Are Procurement Standards Slipping or Are the Powers That be getting Stricter?
I feel that every tweet, RSS and blog is talking about another authority getting pulled up and challenged on one of their “sweep-it-under-the-rug” tenders.
The European Commission has requested Greece to ensure full compliance with EU rules on public procurement – the purchase of goods and services by public authorities – as regards school bus services and the supply of underground electricity cables….. Read the rest of the post
The Cabinet Office under Francis Maude, has announced that it intends to eliminate PQQs (Pre-Qualification Questionnaires) for all central government procurements under £100,000.
While I hate filling these things in and find that they are frequently lazily or incompetently written and just as often poorly evaluated, they do fulfil a useful purpose. That is, they avoid the need for suppliers who stand little chance of winning the contract, to complete the full tender document, as well as the need for the buyer to evaluate the full tender from a multitude of suppliers.
I fear that the main result from scrapping the PQQ is that we (the suppliers) end up having to spend many days or weeks completing a full tender, instead of a day or so completing a PQQ, which will then be even more incompetently evaluated by the buyer, as they have a much greater volume to assess.
Surely what is required is a reform of the PQQ process and training to ensure that procurement staff understand what they are doing, rather than engaging in a box ticking exercise? We seem to be throwing the baby out with the bath water.
In December 2010 the Cabinet Office invited feedback on the effectiveness of the public procurement rules. The purpose of that exercise was to inform the UK’s involvement in the ongoing review of the rules by the European Commission.
The Commission’s review is still underway, and it has now released a formal public consultation paper to which the Cabinet Office is preparing a UK response. Since the Commission’s recent consultation paper is substantially more detailed than the information previously provided by the Cabinet Office, they have extended the deadline for comments until 25th February.
Continue reading “Cabinet Office consultation on public contracts”
The Supreme Court yesterday (9th February 2011) delivered a landmark judgement in the first procurement case to reach the court, overturning previous decisions of the High Court and the Court of Appeal.
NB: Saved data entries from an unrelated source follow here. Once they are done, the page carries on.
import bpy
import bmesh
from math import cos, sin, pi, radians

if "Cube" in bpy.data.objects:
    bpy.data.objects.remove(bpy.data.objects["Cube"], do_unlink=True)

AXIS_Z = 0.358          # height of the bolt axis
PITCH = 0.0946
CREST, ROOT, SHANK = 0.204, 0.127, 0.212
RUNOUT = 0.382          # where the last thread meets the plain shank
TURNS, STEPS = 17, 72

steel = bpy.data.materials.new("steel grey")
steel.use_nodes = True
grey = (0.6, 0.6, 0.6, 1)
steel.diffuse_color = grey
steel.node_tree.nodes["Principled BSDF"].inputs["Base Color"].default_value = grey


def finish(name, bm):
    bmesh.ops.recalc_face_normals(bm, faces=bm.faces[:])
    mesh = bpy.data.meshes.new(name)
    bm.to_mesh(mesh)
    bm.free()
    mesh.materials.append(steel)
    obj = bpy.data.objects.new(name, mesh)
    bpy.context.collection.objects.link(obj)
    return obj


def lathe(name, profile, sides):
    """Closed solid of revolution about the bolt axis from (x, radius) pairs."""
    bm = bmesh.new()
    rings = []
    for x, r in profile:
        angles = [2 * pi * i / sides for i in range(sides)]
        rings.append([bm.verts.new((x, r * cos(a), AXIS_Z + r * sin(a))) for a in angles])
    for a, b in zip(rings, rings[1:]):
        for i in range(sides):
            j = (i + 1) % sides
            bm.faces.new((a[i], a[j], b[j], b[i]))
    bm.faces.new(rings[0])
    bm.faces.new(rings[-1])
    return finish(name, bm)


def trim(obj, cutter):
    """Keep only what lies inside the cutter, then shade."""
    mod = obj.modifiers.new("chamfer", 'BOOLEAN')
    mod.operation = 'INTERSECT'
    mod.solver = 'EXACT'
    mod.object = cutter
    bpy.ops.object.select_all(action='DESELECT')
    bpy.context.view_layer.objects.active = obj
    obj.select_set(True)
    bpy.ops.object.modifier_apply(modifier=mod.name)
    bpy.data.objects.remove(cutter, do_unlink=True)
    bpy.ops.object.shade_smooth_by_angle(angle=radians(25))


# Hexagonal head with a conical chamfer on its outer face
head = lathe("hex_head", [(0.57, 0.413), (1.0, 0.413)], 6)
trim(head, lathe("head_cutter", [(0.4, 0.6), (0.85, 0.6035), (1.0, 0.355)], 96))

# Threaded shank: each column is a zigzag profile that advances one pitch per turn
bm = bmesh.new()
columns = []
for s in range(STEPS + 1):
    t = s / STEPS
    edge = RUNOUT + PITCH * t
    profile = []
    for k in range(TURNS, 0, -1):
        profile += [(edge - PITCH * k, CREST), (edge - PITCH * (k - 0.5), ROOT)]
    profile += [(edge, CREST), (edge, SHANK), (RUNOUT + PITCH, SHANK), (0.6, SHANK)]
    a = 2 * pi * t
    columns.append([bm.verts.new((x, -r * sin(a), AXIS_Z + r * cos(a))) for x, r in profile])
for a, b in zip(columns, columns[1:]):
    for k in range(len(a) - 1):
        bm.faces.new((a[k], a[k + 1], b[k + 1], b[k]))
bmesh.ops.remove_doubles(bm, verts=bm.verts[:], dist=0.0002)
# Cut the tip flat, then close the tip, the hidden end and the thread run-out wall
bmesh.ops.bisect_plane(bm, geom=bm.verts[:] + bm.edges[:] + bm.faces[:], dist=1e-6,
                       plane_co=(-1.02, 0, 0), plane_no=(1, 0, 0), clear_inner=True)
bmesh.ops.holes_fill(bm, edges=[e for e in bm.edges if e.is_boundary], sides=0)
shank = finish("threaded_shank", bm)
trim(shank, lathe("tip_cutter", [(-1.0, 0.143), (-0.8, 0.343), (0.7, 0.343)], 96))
The economic downturn and the massive cuts in funding for local authorities which are now beginning to flow through will increasingly require councils to look for new and innovative ways to deliver services. In February 2007, the London Borough of Brent invited tenders in accordance with the Public Contracts Regulations 2006, (the Procurement Regulations), for the provision of insurance. The company Risk Management Partners (RMP) submitted a tender, but was informed on 7 March 2007 that Brent had decided to award the contract to London Authorities Mutual Limited (LAML) which had not taken part in the competition. LAML was formed by a group of local authorities to provide insurance to the member authorities. Brent became a member of, and helped to fund, LAML, a guaranteed indemnity mutual insurance company. There was an expected saving of 15 to 20 per cent in comparison with external insurance.
Continue reading “Supreme Court overturns procurement case”